── Given data ──

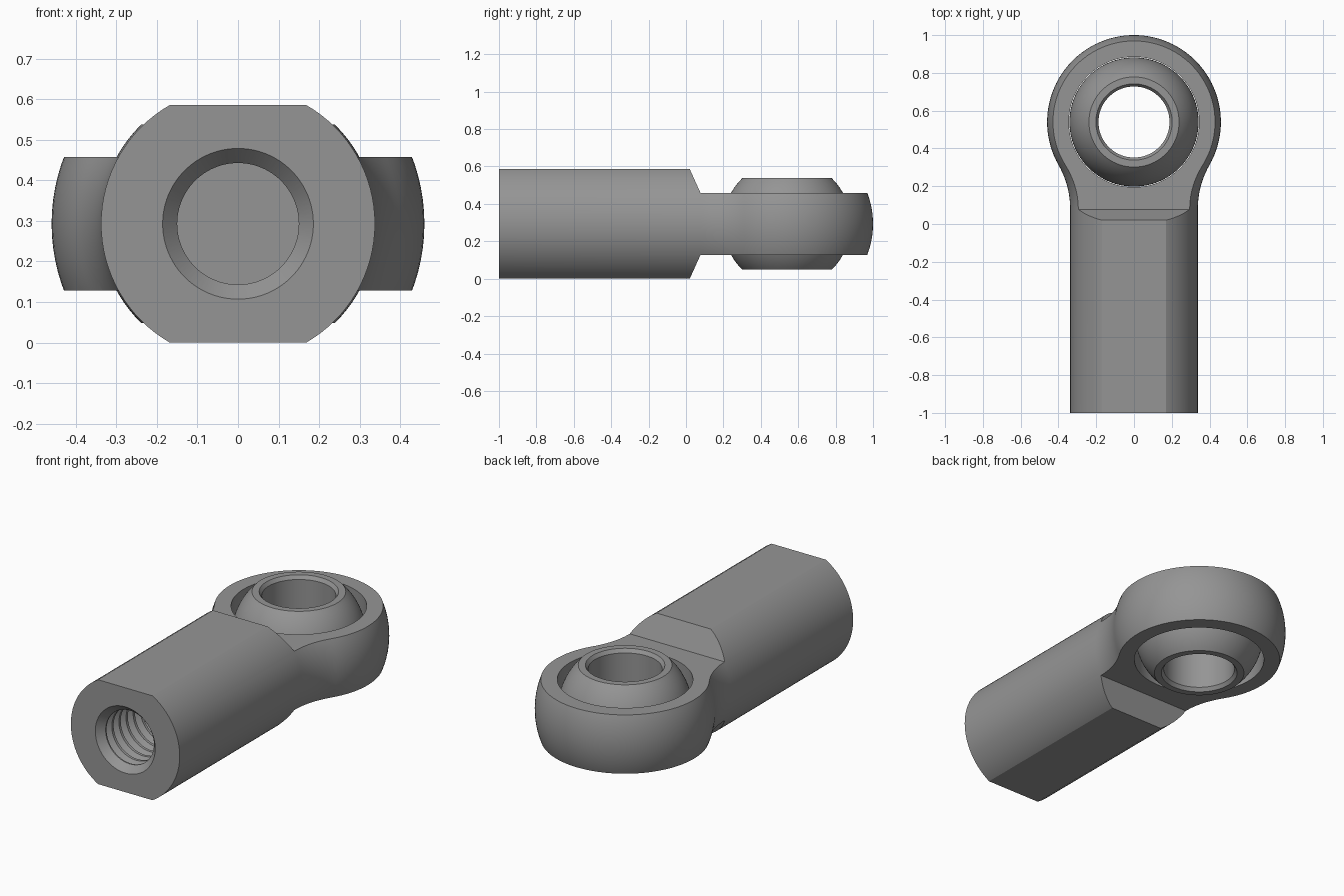
import bpy, bmesh, math
from mathutils import Matrix, Vector

if "Cube" in bpy.data.objects:
    bpy.data.objects.remove(bpy.data.objects["Cube"])

MID = 0.293        # height of the shared centre plane
EYE_Y = 0.54       # centre of the eye
SEG = 96

steel = bpy.data.materials.new("steel grey")
steel.diffuse_color = (0.30, 0.30, 0.30, 1)
steel.use_nodes = True
steel.node_tree.nodes["Principled BSDF"].inputs["Base Color"].default_value = steel.diffuse_color


def make_object(name, bm):
    bmesh.ops.remove_doubles(bm, verts=bm.verts, dist=1e-5)
    bmesh.ops.recalc_face_normals(bm, faces=bm.faces)
    mesh = bpy.data.meshes.new(name)
    bm.to_mesh(mesh)
    bm.free()
    mesh.materials.append(steel)
    obj = bpy.data.objects.new(name, mesh)
    bpy.context.collection.objects.link(obj)
    return obj


def lathe(name, profile, axis, centre, closed=False):
    """Spin (radius, distance along axis) points around the y or z axis."""
    bm = bmesh.new()
    side = Vector((1, 0, 0))
    verts = [bm.verts.new(Vector(centre) + side * r + Vector(axis) * d) for r, d in profile]
    pairs = list(zip(verts, verts[1:])) + ([(verts[-1], verts[0])] if closed else [])
    edges = [bm.edges.new(p) for p in pairs]
    bmesh.ops.spin(bm, geom=verts + edges, cent=centre, axis=axis,
                   angle=math.tau, steps=SEG, use_merge=True)
    return make_object(name, bm)


def arc(cx, cy, r, a0, a1, n):
    return [(cx + r * math.cos(math.radians(a0 + (a1 - a0) * i / n)),
             cy + r * math.sin(math.radians(a0 + (a1 - a0) * i / n))) for i in range(n + 1)]


def boolean(obj, cutter, operation):
    mod = obj.modifiers.new(operation.title(), 'BOOLEAN')
    mod.operation, mod.object, mod.solver = operation, cutter, 'EXACT'
    bpy.context.view_layer.objects.active = obj
    bpy.ops.object.modifier_apply(modifier=mod.name)
    bpy.data.objects.remove(cutter)


def smooth(obj):
    bpy.ops.object.select_all(action='DESELECT')
    obj.select_set(True)
    bpy.context.view_layer.objects.active = obj
    bpy.ops.object.shade_smooth_by_angle(angle=math.radians(20))


# Body: round shank, concave neck and spherical head in one turned profile
R_SHANK, R_HEAD, R_NECK, NECK_Y = 0.338, 0.46, 0.468, 0.08
neck_x = R_SHANK + R_NECK
meet = math.degrees(math.atan2(NECK_Y - EYE_Y, neck_x))
profile = [(0, -1), (R_SHANK, -1)]
profile += arc(neck_x, NECK_Y, R_NECK, 180, 180 + meet, 12)
profile += arc(0, EYE_Y, R_HEAD, meet, 90, 36)[1:-1] + [(0, EYE_Y + R_HEAD)]
body = lathe("rod_end_body", profile, (0, 1, 0), (0, 0, MID))

# Wrench flats, slopes and flat eye faces, trimmed by one side outline
half = [(-1.1, 0.293), (0.02, 0.293), (0.078, 0.165), (1.1, 0.165)]
outline = half + [(y, -z) for y, z in reversed(half)]
bm = bmesh.new()
face = bm.faces.new([bm.verts.new((-0.6, y, MID + z)) for y, z in outline])
ext = bmesh.ops.extrude_face_region(bm, geom=[face])
bmesh.ops.translate(bm, vec=(1.2, 0, 0),
                    verts=[v for v in ext["geom"] if isinstance(v, bmesh.types.BMVert)])
boolean(body, make_object("side_trim", bm), 'INTERSECT')

# Eye hole
boolean(body, lathe("eye_cutter", [(0, -0.4), (0.345, -0.4), (0.345, 0.4), (0, 0.4)],
                    (0, 0, 1), (0, EYE_Y, MID)), 'DIFFERENCE')

# Threaded blind hole with chamfered mouth
MINOR, MAJOR, PITCH, START, TURNS = 0.15, 0.175, 0.063, -0.96, 11
thread = [(0, -1.05), (0.186, -1.05), (0.186, -1.0), (MINOR, START)]
for i in range(TURNS):
    y = START + i * PITCH
    thread += [(MINOR, y + 0.008), (MAJOR, y + 0.028), (MAJOR, y + 0.035), (MINOR, y + 0.055)]
end = START + TURNS * PITCH
thread += [(MINOR, end + 0.05), (0, end + 0.05)]
boolean(body, lathe("thread_cutter", thread, (0, 1, 0), (0, 0, MID)), 'DIFFERENCE')
smooth(body)

# Swivel ball with flat ends and a chamfered bore
R_BALL, H_BALL = 0.342, 0.245
tilt = math.degrees(math.asin(H_BALL / R_BALL))
ring = arc(0, 0, R_BALL, -tilt, tilt, 24)
ring += [(0.202, H_BALL), (0.188, H_BALL - 0.02), (0.188, 0.02 - H_BALL), (0.202, -H_BALL)]
ball = lathe("swivel_ball", ring, (0, 0, 1), (0, EYE_Y, MID), closed=True)
smooth(ball)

───

### [Prompt]
State, with no accompanying text, how many lines of the material contain the string "START".

### [Result]
4